# INFORMATION SUPPLIED
-------
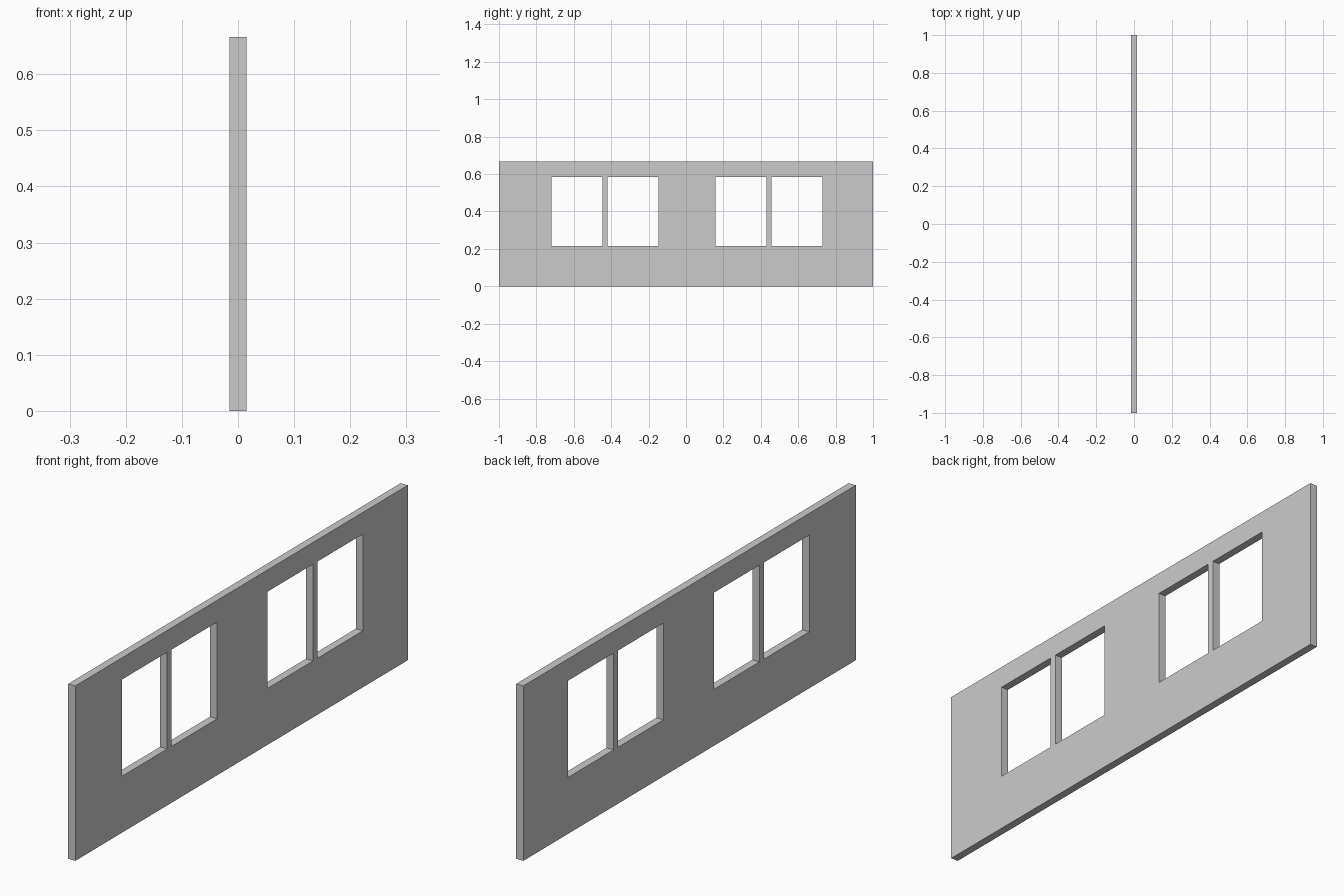
import bpy, bmesh

if "Cube" in bpy.data.objects:
    bpy.data.objects.remove(bpy.data.objects["Cube"])

THICK = 0.03
HEIGHT = 0.666
PANES = [(-0.72, -0.447), (-0.42, -0.147), (0.157, 0.43), (0.457, 0.73)]
SILL, HEAD = 0.215, 0.583

# Grid lines of the wall face; pane cells are left open
ys = [-1.0] + [y for pane in PANES for y in pane] + [1.0]
zs = [0.0, SILL, HEAD, HEIGHT]

bm = bmesh.new()
grid = [[bm.verts.new((-THICK / 2, y, z)) for z in zs] for y in ys]
for i in range(len(ys) - 1):
    for j in range(len(zs) - 1):
        if j == 1 and i % 2 == 1:
            continue  # window opening
        bm.faces.new((grid[i][j], grid[i + 1][j], grid[i + 1][j + 1], grid[i][j + 1]))

# Wall thickness, with mullions flush on both sides
ext = bmesh.ops.extrude_face_region(bm, geom=bm.faces[:], use_keep_orig=True)
verts = [g for g in ext["geom"] if isinstance(g, bmesh.types.BMVert)]
bmesh.ops.translate(bm, verts=verts, vec=(THICK, 0, 0))
bmesh.ops.recalc_face_normals(bm, faces=bm.faces[:])

mesh = bpy.data.meshes.new("window_wall")
bm.to_mesh(mesh)
bm.free()
wall = bpy.data.objects.new("window_wall", mesh)
bpy.context.collection.objects.link(wall)
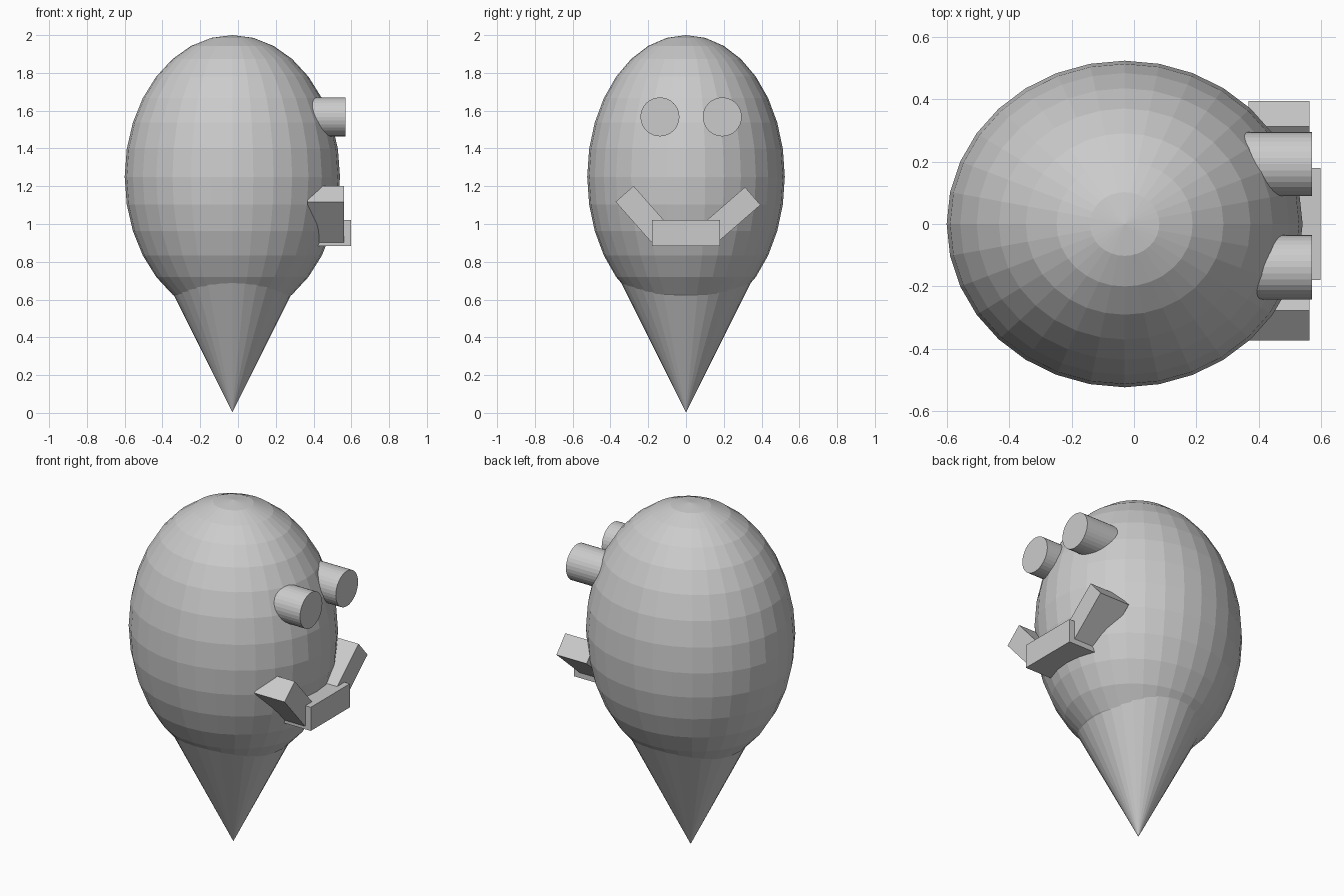
import bpy
from math import pi, radians, cos, sin

if "Cube" in bpy.data.objects:
    bpy.data.objects.remove(bpy.data.objects["Cube"])

CX = -0.03  # body axis


def finish(name, scale=(1, 1, 1)):
    ob = bpy.context.object
    ob.name = name
    ob.scale = scale
    return ob


def bar(name, x0, x1, y, z, length, height, angle=0):
    """Box facing +x, tilted within the y-z plane."""
    bpy.ops.mesh.primitive_cube_add(size=1, location=((x0 + x1) / 2, y, z),
                                    rotation=(radians(angle), 0, 0))
    return finish(name, (x1 - x0, length, height))


# Egg-shaped head
bpy.ops.mesh.primitive_uv_sphere_add(segments=32, ring_count=16, radius=1,
                                     location=(CX, 0, 1.25))
finish("head", (0.57, 0.523, 0.75))

# Pointed lower cone, its wide end hidden inside the head
h = 0.86
bpy.ops.mesh.primitive_cone_add(vertices=32, radius1=0, radius2=h * 0.5,
                                depth=h, location=(CX, 0, h / 2 + 0.003))
finish("lower_cone")

# Eyes: short cylinders pointing to +x
for name, y in (("left_eye", 0.192), ("right_eye", -0.138)):
    bpy.ops.mesh.primitive_cylinder_add(vertices=32, radius=0.103, depth=0.32,
                                        location=(0.41, y, 1.567),
                                        rotation=(0, pi / 2, 0))
    finish(name)

# Mouth: flat centre bar with two raised corners
bar("mouth_centre", 0.40, 0.597, 0.0, 0.953, 0.36, 0.138)
bar("mouth_right_corner", 0.367, 0.562, -0.23, 1.052, 0.287, 0.127, -48.5)
bar("mouth_left_corner", 0.367, 0.562, 0.245, 1.054, 0.287, 0.125, 41)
-------
# TO DO
Filter the material above down to the lines that hold the word "SILL".

# OUTPUT FOR THIS EXERCISE
SILL, HEAD = 0.215, 0.583
zs = [0.0, SILL, HEAD, HEIGHT]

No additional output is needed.